The data |
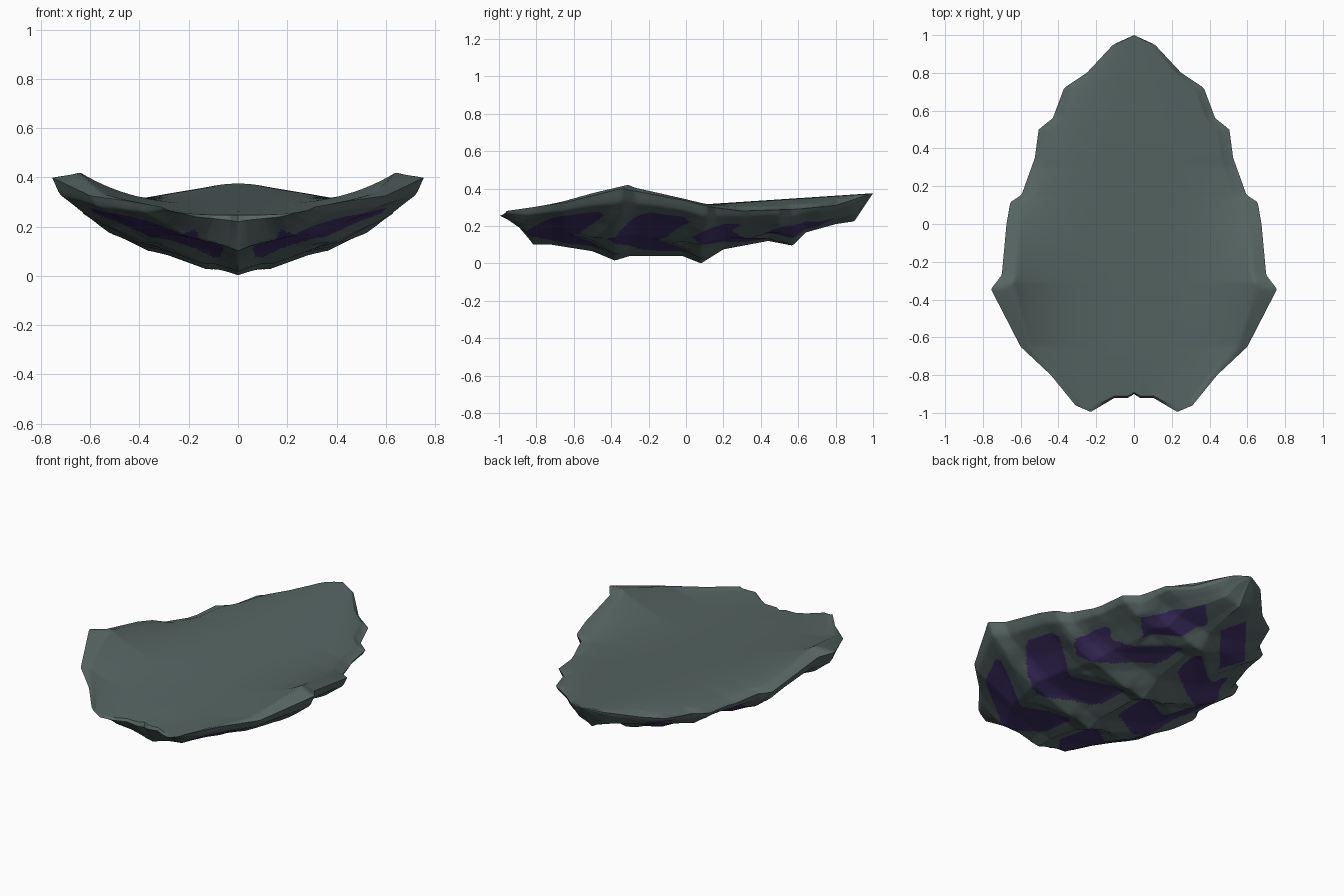
import bpy, bmesh, math

if "Cube" in bpy.data.objects:
    bpy.data.objects.remove(bpy.data.objects["Cube"])

ROWS, COLS = 180, 120

# Profiles along the length (y, value)
WIDTH = [(-.96, .31), (-.80, .44), (-.65, .60), (-.345, .757), (-.27, .70), (0, .675), (.115, .655),
         (.155, .595), (.35, .525), (.50, .505), (.56, .43), (.72, .37), (.80, .25), (.95, .11), (1, 0)]
SMOOTH_WIDTH = [(-.96, .36), (-.65, .56), (-.31, .64), (.1, .60), (.35, .52), (.6, .42), (.8, .27), (1, .06)]
KEEL = [(-.96, .22), (-.85, .10), (-.72, .10), (-.5, .065), (-.38, .015), (-.3, .04), (-.02, .04),
        (.08, 0), (.2, .075), (.44, .12), (.57, .095), (.64, .165), (.8, .21), (.9, .225), (1, .375)]
RIM = [(-.96, .28), (-.65, .325), (-.345, .40), (0, .335), (.14, .30), (.3, .28), (.6, .29), (.8, .31), (1, .375)]
LIP = [(-.96, .285), (-.65, .34), (-.31, .42), (.0, .345), (.14, .31), (.3, .29), (.6, .30), (.8, .325), (1, .375)]
# Profiles across the width (0 = middle, 1 = edge)
SECTION = [(0, 0), (.13, .11), (.55, .32), (.71, .53), (.85, .68), (.96, .82), (1, 1)]
FRONT_NOTCH = [(0, .06), (.1, .04), (.33, .04), (.74, -.035), (1, 0)]
# Chevron patches (start, end, bend position, outer limit) and the ridges between them
PATCHES = [(-.90, -.61, .48, .86), (-.42, -.15, .48, .86), (.03, .24, .65, .80)]
RIDGES = [-.52, -.07, .345]


def interp(table, v):
    if v <= table[0][0]:
        return table[0][1]
    for (a, fa), (b, fb) in zip(table, table[1:]):
        if v <= b:
            return fa + (fb - fa) * (v - a) / (b - a)
    return table[-1][1]


def outer_z(t, s):
    k = interp(KEEL, t)
    z = k + (interp(RIM, t) - k) * interp(SECTION, s)
    near = min(abs(t - .5 * abs(s - .48) - r) for r in RIDGES)
    bump = max(0, 1 - near / .12) * min(1, s / .2, (1 - s) / .2)
    return z - .02 * bump


def inner_z(t, s):
    # Nearly flat sheet rising to the back, curling to the rim
    x = s * interp(WIDTH, t)
    middle = .25 + .0658 * (t + .9)
    curl = min(1, x / interp(SMOOTH_WIDTH, t)) ** 3
    z = middle + (interp(LIP, t) - middle) * curl
    blend = max(0, (s - .88) / .12)
    return z + (interp(RIM, t) - z) * blend


def is_patch(t, s):
    for a, b, bend, limit in PATCHES:
        w = t - .5 * abs(s - bend)
        if a < w < b:
            # rounded corners near the patch ends
            trim = max(0, .04 - min(w - a, b - w))
            return .10 + trim < s < limit - trim
    # Rear patch is a plain slanted band
    x = s * interp(WIDTH, t)
    return .60 < x + .81 * t < .78 and .13 < t - x < .64


def material(name, colour):
    m = bpy.data.materials.new(name)
    m.diffuse_color = (*colour, 1)
    m.use_nodes = True
    m.node_tree.nodes["Principled BSDF"].inputs["Base Color"].default_value = m.diffuse_color
    return m


def add_skin(bm, height, painted):
    grid = []
    for i in range(ROWS + 1):
        t = -.96 + 1.96 * i / ROWS
        fade = max(0, 1 - (t + .96) / .25)
        row = []
        for j in range(COLS + 1):
            side = -1 + 2 * j / COLS
            s = abs(side)
            z = outer_z(t, s) if i == 0 else height(t, s)
            y = t + fade * interp(FRONT_NOTCH, s)
            row.append(bm.verts.new((side * interp(WIDTH, t), y, z)))
        grid.append(row)
    for i in range(ROWS):
        t = -.96 + 1.96 * (i + .5) / ROWS
        for j in range(COLS):
            s = abs(-1 + 2 * (j + .5) / COLS)
            f = bm.faces.new((grid[i][j], grid[i][j + 1], grid[i + 1][j + 1], grid[i + 1][j]))
            f.material_index = int(painted and is_patch(t, s))


# Upturned shell: ridged outside with painted chevrons, smooth shallow inside
bm = bmesh.new()
add_skin(bm, outer_z, True)
add_skin(bm, inner_z, False)
bmesh.ops.remove_doubles(bm, verts=bm.verts, dist=.0005)
bmesh.ops.recalc_face_normals(bm, faces=bm.faces)
mesh = bpy.data.meshes.new("shell")
bm.to_mesh(mesh)
bm.free()
mesh.materials.append(material("grey green", (.092, .130, .124)))
mesh.materials.append(material("dark purple", (.052, .031, .135)))
shell = bpy.data.objects.new("shell", mesh)
bpy.context.collection.objects.link(shell)
bpy.context.view_layer.objects.active = shell
shell.select_set(True)
bpy.ops.object.shade_smooth_by_angle(angle=math.radians(40))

Work instructions | Search the preceding listing for the word "grid" and pull out every line that holds it.

Solution below |
    grid = []
        grid.append(row)
            f = bm.faces.new((grid[i][j], grid[i][j + 1], grid[i + 1][j + 1], grid[i + 1][j]))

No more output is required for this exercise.